An Evening Primrose (Oenothera stricta) blooms near the summit of Mount Haleakalā volcano on Maui, Hawaii. Also called the East Maui Volcano, it is a massive 3,055 m (10,023 ft) high shield volcano that forms more than 75% of the Hawaiian Island of Maui and last erupted in the 17th century.
Haleakalā means “House of the Sun" and its tallest point is Puʻu ʻUlaʻula (Red Hill). The crater depression is over 11.2 km (7 mi) across, 3.2 km (2 mi) wide, and nearly 800 m (2,600 ft) deep.

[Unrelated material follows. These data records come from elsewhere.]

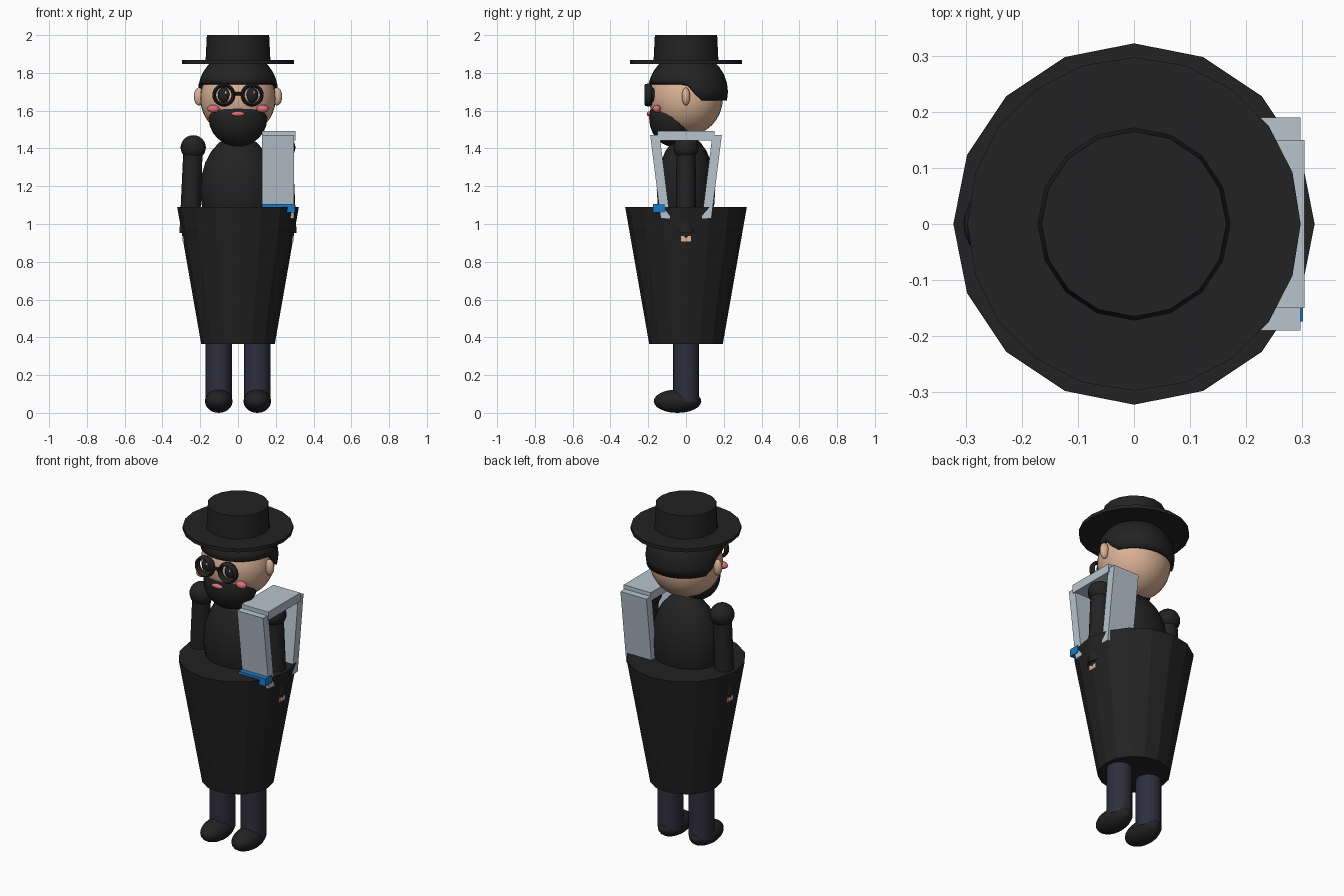
import bpy, bmesh, math
from mathutils import Vector, Matrix

cube = bpy.data.objects.get("Cube")
if cube:
    bpy.data.objects.remove(cube, do_unlink=True)


def material(name, r, g, b):
    m = bpy.data.materials.new(name)
    m.use_nodes = True
    m.diffuse_color = (r, g, b, 1)
    bsdf = next(n for n in m.node_tree.nodes if n.type == 'BSDF_PRINCIPLED')
    bsdf.inputs["Base Color"].default_value = (r, g, b, 1)
    return m


black = material("black cloth", 0.016, 0.016, 0.016)
skin = material("skin", 0.70, 0.44, 0.30)
navy = material("navy trousers", 0.028, 0.027, 0.048)
pink = material("pink", 0.72, 0.16, 0.2)
steel = material("pale steel", 0.47, 0.55, 0.61)
blue = material("blue", 0.012, 0.19, 0.58)
white = material("white", 0.8, 0.8, 0.8)


def finish(name, bm, mat, smooth=True):
    mesh = bpy.data.meshes.new(name)
    bmesh.ops.recalc_face_normals(bm, faces=bm.faces)
    bm.to_mesh(mesh)
    bm.free()
    mesh.materials.append(mat)
    ob = bpy.data.objects.new(name, mesh)
    bpy.context.scene.collection.objects.link(ob)
    if smooth:
        bpy.ops.object.select_all(action='DESELECT')
        ob.select_set(True)
        bpy.context.view_layer.objects.active = ob
        bpy.ops.object.shade_smooth_by_angle(angle=math.radians(40))
    return ob


def ellipsoid(name, centre, radii, mat, seg=24):
    bm = bmesh.new()
    bmesh.ops.create_uvsphere(bm, u_segments=seg, v_segments=seg // 2, radius=1)
    bmesh.ops.scale(bm, vec=radii, verts=bm.verts)
    bmesh.ops.translate(bm, vec=centre, verts=bm.verts)
    return finish(name, bm, mat)


def tube(name, start, end, r1, r2, mat, seg=16, smooth=True):
    a, b = Vector(start), Vector(end)
    bm = bmesh.new()
    bmesh.ops.create_cone(bm, cap_ends=True, segments=seg, radius1=r1, radius2=r2,
                          depth=(b - a).length)
    turn = Vector((0, 0, 1)).rotation_difference(b - a).to_matrix().to_4x4()
    bmesh.ops.transform(bm, matrix=Matrix.Translation((a + b) / 2) @ turn, verts=bm.verts)
    return finish(name, bm, mat, smooth)


def box(name, centre, size, mat, lean=0):
    # lean shifts y per unit of height
    bm = bmesh.new()
    bmesh.ops.create_cube(bm, size=1)
    bmesh.ops.scale(bm, vec=size, verts=bm.verts)
    for v in bm.verts:
        v.co.y += lean * v.co.z
    bmesh.ops.translate(bm, vec=centre, verts=bm.verts)
    return finish(name, bm, mat, False)


def ring(name, centre, major, minor, depth, mat):
    # torus facing the front, by spinning a small circle about y
    bm = bmesh.new()
    circle = bmesh.ops.create_circle(bm, segments=8, radius=1)['verts']
    for v in circle:
        v.co = Vector((major + minor * v.co.x, depth * v.co.y, 0))
    bmesh.ops.spin(bm, geom=bm.verts[:] + bm.edges[:], cent=(0, 0, 0), axis=(0, 1, 0),
                   angle=math.tau, steps=24, use_merge=True)
    bmesh.ops.remove_doubles(bm, verts=bm.verts, dist=1e-4)
    bmesh.ops.translate(bm, vec=centre, verts=bm.verts)
    return finish(name, bm, mat)


def hair_cap(centre, radius):
    # dome whose lower rim is high over the brow and low behind the ears
    bm = bmesh.new()
    bmesh.ops.create_uvsphere(bm, u_segments=32, v_segments=16, radius=1)
    low = [v for v in bm.verts if v.co.z < -0.01]
    bmesh.ops.delete(bm, geom=low, context='VERTS')
    for v in bm.verts:
        around = math.atan2(v.co.y, v.co.x)
        t = min(max(math.sin(around) * 2 + 0.2, 0), 1)
        rim = 0.21 - 0.43 * t * t * (3 - 2 * t)
        polar = math.acos(min(v.co.z, 1)) / (math.pi / 2) * math.acos(rim)
        v.co = radius * Vector((math.sin(polar) * math.cos(around),
                                math.sin(polar) * math.sin(around), math.cos(polar)))
    bmesh.ops.translate(bm, vec=centre, verts=bm.verts)
    ob = finish("hair", bm, black)
    solid = ob.modifiers.new("thickness", 'SOLIDIFY')
    solid.thickness = 0.025
    solid.offset = -1


# Body and flared coat
tube("coat", (0, 0, 0.365), (0, 0, 1.09), 0.195, 0.322, black, smooth=False)
ellipsoid("torso", (0, 0, 1.18), (0.2, 0.155, 0.29), black)

# Head, hair and beard
ellipsoid("head", (0, 0, 1.665), (0.2, 0.195, 0.2), skin, 32)
hair_cap((0, 0.01, 1.70), 0.212)
ellipsoid("beard", (0, -0.07, 1.56), (0.155, 0.125, 0.15), black)
ellipsoid("mouth", (0, -0.195, 1.583), (0.036, 0.013, 0.013), pink, 16)

# Hat
tube("hat_brim", (0, 0, 1.847), (0, 0, 1.867), 0.297, 0.297, black, 20)
tube("hat_crown", (0, 0, 1.86), (0, 0, 2.0), 0.172, 0.165, black)

# Paired parts
for side, s in (("left", 1), ("right", -1)):
    ellipsoid(side + "_ear", (s * 0.207, 0, 1.675), (0.027, 0.022, 0.048), skin, 16)
    ellipsoid(side + "_cheek", (s * 0.13, -0.155, 1.61), (0.033, 0.022, 0.021), pink, 16)
    ring(side + "_spectacle_rim", (s * 0.075, -0.2, 1.683), 0.051, 0.01, 0.021, black)
    ellipsoid(side + "_eye", (s * 0.075, -0.18, 1.683), (0.032, 0.022, 0.04), black, 16)
    ellipsoid(side + "_eye_glint", (s * 0.075 + 0.01, -0.198, 1.697),
              (0.006, 0.005, 0.008), white, 8)
    tube(side + "_arm", (s * 0.256, 0, 0.95), (s * 0.238, 0, 1.4), 0.054, 0.051, black)
    ellipsoid(side + "_shoulder", (s * 0.237, 0, 1.405), (0.067, 0.067, 0.065), black)
    box(side + "_hand", (s * 0.282, 0, 0.922), (0.022, 0.054, 0.027), skin)
    tube(side + "_leg", (s * 0.102, 0, 0.06), (s * 0.102, 0, 0.45), 0.069, 0.069, navy, 20)
    ellipsoid(side + "_shoe", (s * 0.102, -0.045, 0.062), (0.073, 0.126, 0.062), black)
tube("spectacle_bridge", (-0.03, -0.205, 1.69), (0.03, -0.205, 1.69), 0.009, 0.009, black, 8)

# Bracket over the left arm
box("bracket_top", (0.215, 0, 1.468), (0.177, 0.3, 0.05), steel)
for side, s in (("front", -1), ("back", 1)):
    box("bracket_" + side + "_plate", (0.212, s * 0.137, 1.25), (0.17, 0.05, 0.44),
        steel, s * 0.125)
box("bracket_blue_bar", (0.214, -0.143, 1.083), (0.175, 0.062, 0.045), blue)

In Hawaiian folklore, the Haleakalā crater was home to the grandmother of the demigod Māui. According to the legend, Māui's grandmother helped him capture the sun and force it to slow its journey across the sky in order to lengthen the day.